Keywords: Pinus monticola; Pinus strobus; Pissodes strobi

Document Type: Miscellaneous

Affiliations: Research Geneticist, USDA Forest Service, Northeastern Forest Experiment Station, Durham, NH 03824

Publication date: March 1, 1985

More about this publication?
  • Forest Science is a peer-reviewed journal publishing fundamental and applied research that explores all aspects of natural and social sciences as they apply to the function and management of the forested ecosystems of the world.

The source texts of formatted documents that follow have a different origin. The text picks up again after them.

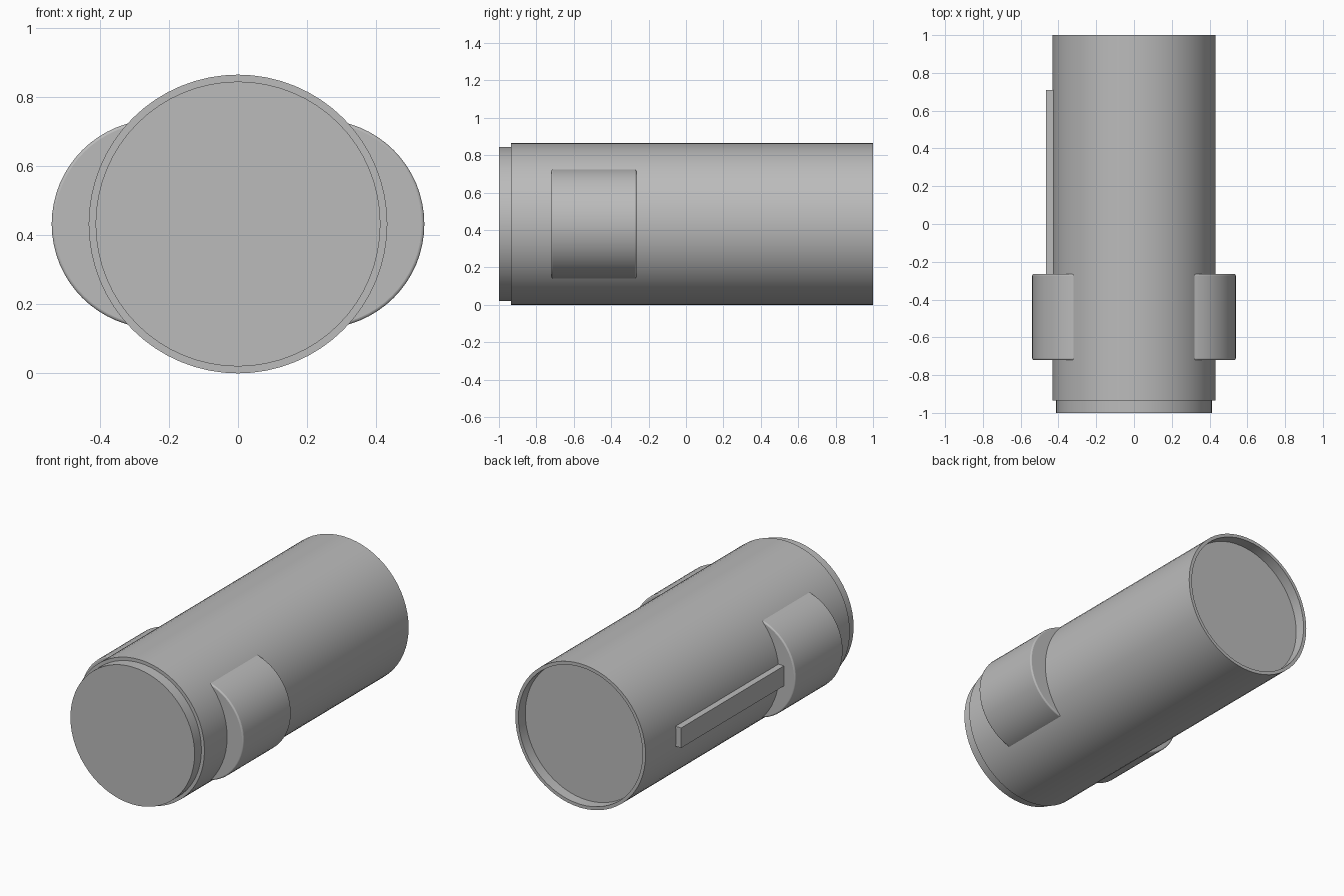
import bpy, bmesh, math
from mathutils import Matrix

cube = bpy.data.objects.get("Cube")
if cube:
    bpy.data.objects.remove(cube, do_unlink=True)

R = 0.432          # tube radius, also the height of its axis
INNER = 0.412      # radius of the plug and the socket

grey = bpy.data.materials.new("plain grey")
grey.use_nodes = True
COLOUR = (0.5, 0.5, 0.5, 1)
grey.diffuse_color = COLOUR
grey.node_tree.nodes["Principled BSDF"].inputs["Base Color"].default_value = COLOUR


def finish(name, bm, bevel=0):
    bmesh.ops.recalc_face_normals(bm, faces=bm.faces)
    mesh = bpy.data.meshes.new(name)
    bm.to_mesh(mesh)
    bm.free()
    mesh.materials.append(grey)
    obj = bpy.data.objects.new(name, mesh)
    bpy.context.collection.objects.link(obj)
    if bevel:
        mod = obj.modifiers.new("soft edges", "BEVEL")
        mod.width, mod.segments = bevel, 3
        mod.limit_method = "ANGLE"
    bpy.ops.object.select_all(action="DESELECT")
    obj.select_set(True)
    bpy.context.view_layer.objects.active = obj
    bpy.ops.object.shade_smooth_by_angle(angle=math.radians(35))
    return obj


def lathe(name, profile, x=0, bevel=0, sides=64):
    """Revolve (radius, y) points about an axis parallel to y."""
    bm = bmesh.new()
    rings = []
    for r, y in profile:
        rings.append([bm.verts.new((x + r * math.cos(a), y, R + r * math.sin(a)))
                      for a in (math.tau * i / sides for i in range(sides))])
    for a, b in zip(rings, rings[1:]):
        for i in range(sides):
            j = (i + 1) % sides
            bm.faces.new((a[i], a[j], b[j], b[i]))
    bm.faces.new(rings[0])
    bm.faces.new(rings[-1])
    return finish(name, bm, bevel)


# Tube with a stepped plug in front and a shallow socket behind
lathe("tube_body", [(INNER, -1), (INNER, -0.935), (R, -0.935),
                    (R, 1), (INNER, 1), (INNER, 0.935)])

# Rounded lugs on both sides
for side, name in ((1, "left_lug"), (-1, "right_lug")):
    lathe(name, [(0.302, -0.72), (0.302, -0.265)], x=side * 0.237, bevel=0.008)

# Thin rail running back from the right lug
bm = bmesh.new()
bmesh.ops.create_cube(bm, size=1, matrix=Matrix.Translation((-0.435, 0.205, R))
                      @ Matrix.Diagonal((0.06, 1.01, 0.12, 1)))
finish("side_rail", bm)
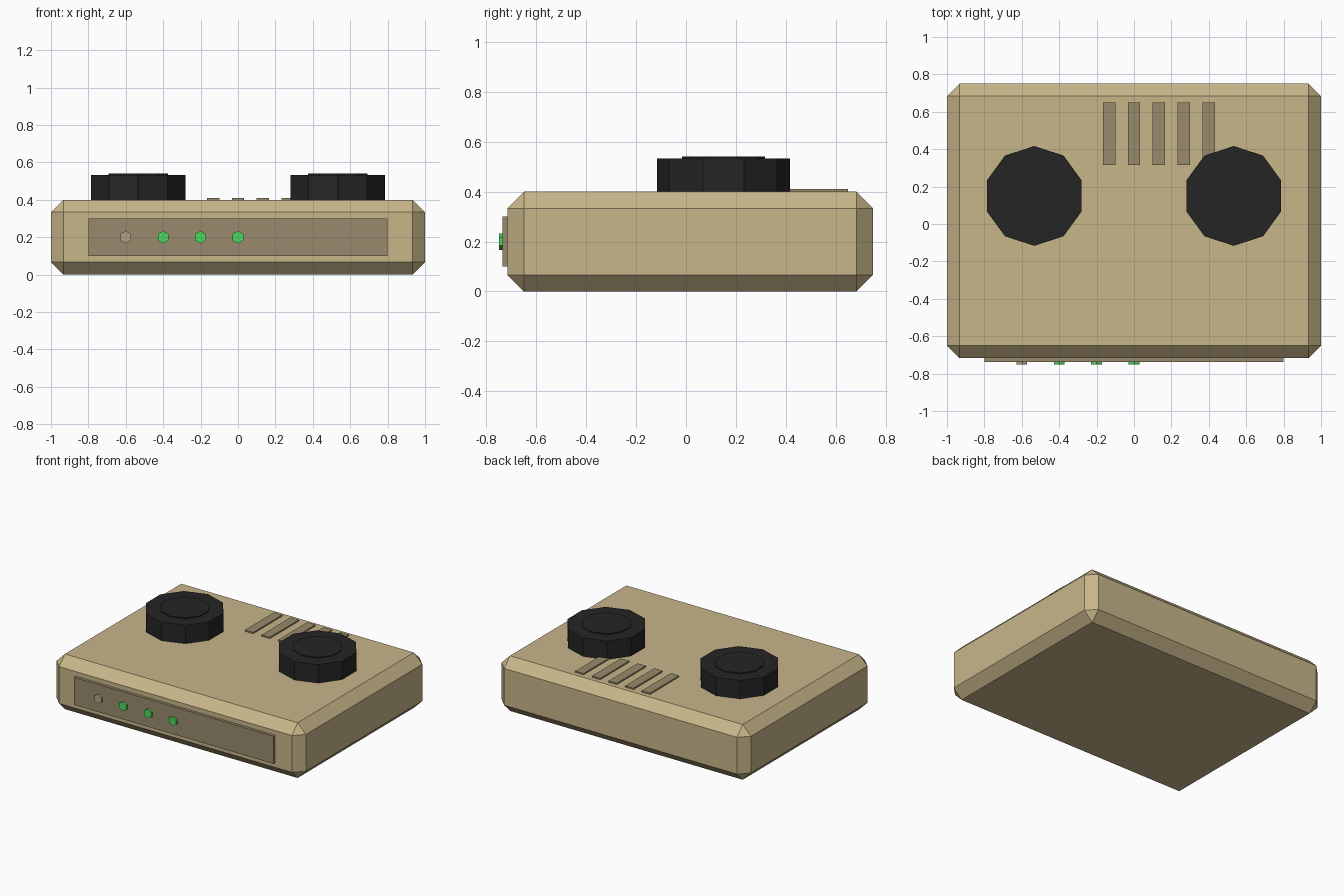
import bpy
import math

U = 1 / 15          # design module: the case is 30 x 22 x 6 modules
CY = U / 4          # case centre along y
FRONT = CY - 11 * U
TOP = 6 * U

cube = bpy.data.objects.get("Cube")
if cube:
    bpy.data.objects.remove(cube, do_unlink=True)


def material(name, hex_code):
    srgb = [int(hex_code[i:i + 2], 16) / 255 for i in (0, 2, 4)]
    rgba = [c / 12.92 if c < 0.04045 else ((c + 0.055) / 1.055) ** 2.4 for c in srgb] + [1]
    m = bpy.data.materials.new(name)
    m.use_nodes = True
    m.diffuse_color = rgba
    m.node_tree.nodes["Principled BSDF"].inputs["Base Color"].default_value = rgba
    return m


beige = material("beige plastic", "C8B68A")
taupe = material("dark taupe", "988B6C")
black = material("black rubber", "252525")
green = material("lit green", "4CD95F")
dim = material("unlit lamp", "B4A482")


def finish(name, mat):
    obj = bpy.context.object
    obj.name = name
    obj.data.materials.append(mat)
    return obj


def box(name, mat, lo, hi):
    bpy.ops.mesh.primitive_cube_add(size=1, location=[(a + b) / 2 for a, b in zip(lo, hi)])
    obj = finish(name, mat)
    obj.scale = [b - a for a, b in zip(lo, hi)]
    bpy.ops.object.transform_apply(location=False, rotation=False, scale=True)
    return obj


def prism(name, mat, sides, radius, depth, centre, tilt=0):
    bpy.ops.mesh.primitive_cylinder_add(vertices=sides, radius=radius, depth=depth,
                                        location=centre, rotation=(tilt, 0, 0))
    return finish(name, mat)


# Chamfered case
case = box("case", beige, (-1, FRONT, 0), (1, CY + 11 * U, TOP))
chamfer = case.modifiers.new("chamfer", 'BEVEL')
chamfer.width = U
chamfer.segments = 1

# Front panel with a row of indicator lamps
box("front_panel", taupe, (-0.8, FRONT - 0.02, 0.1), (0.8, FRONT + 0.02, 0.3))
for i in range(4):
    prism(f"indicator_lamp_{i + 1}", green if i else dim, 6, U / 2, 0.04,
          (-0.6 + 0.2 * i, -0.73, 0.2), math.pi / 2)

# Two knobs, each with a thin raised cap
for side, x in (("right", -8 * U), ("left", 8 * U)):
    prism(f"{side}_knob", black, 10, 4 * U, 2 * U, (x, 0.15, TOP + U))
    prism(f"{side}_knob_cap", black, 10, 2.5 * U, 0.02, (x, 0.15, TOP + 2 * U - 0.003))

# Vent slats at the back of the top
for i in range(5):
    x = (i - 1) * 2 * U
    box(f"vent_slat_{i + 1}", taupe, (x - U / 2, CY + 4.5 * U, TOP - 0.01),
        (x + U / 2, CY + 9.5 * U, TOP + 0.01))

Topics include silviculture, forest management, biometrics, economics, entomology & pathology, fire & fuels management, forest ecology, genetics & tree improvement, geospatial technologies, harvesting & utilization, landscape ecology, operations research, forest policy, physiology, recreation, social sciences, soils & hydrology, and wildlife management.
  • Membership Information
  • ingentaconnect is not responsible for the content or availability of external websites
Related content

Tools

Favourites

Share Content

Access Key

Free Content
Free content
New Content
New content
Open Access Content
Open access content
Subscribed Content
Subscribed content
Free Trial Content
Free trial content
Cookie Policy
X
Cookie Policy
ingentaconnect website makes use of cookies so as to keep track of data that you have filled in. I am Happy with this Find out more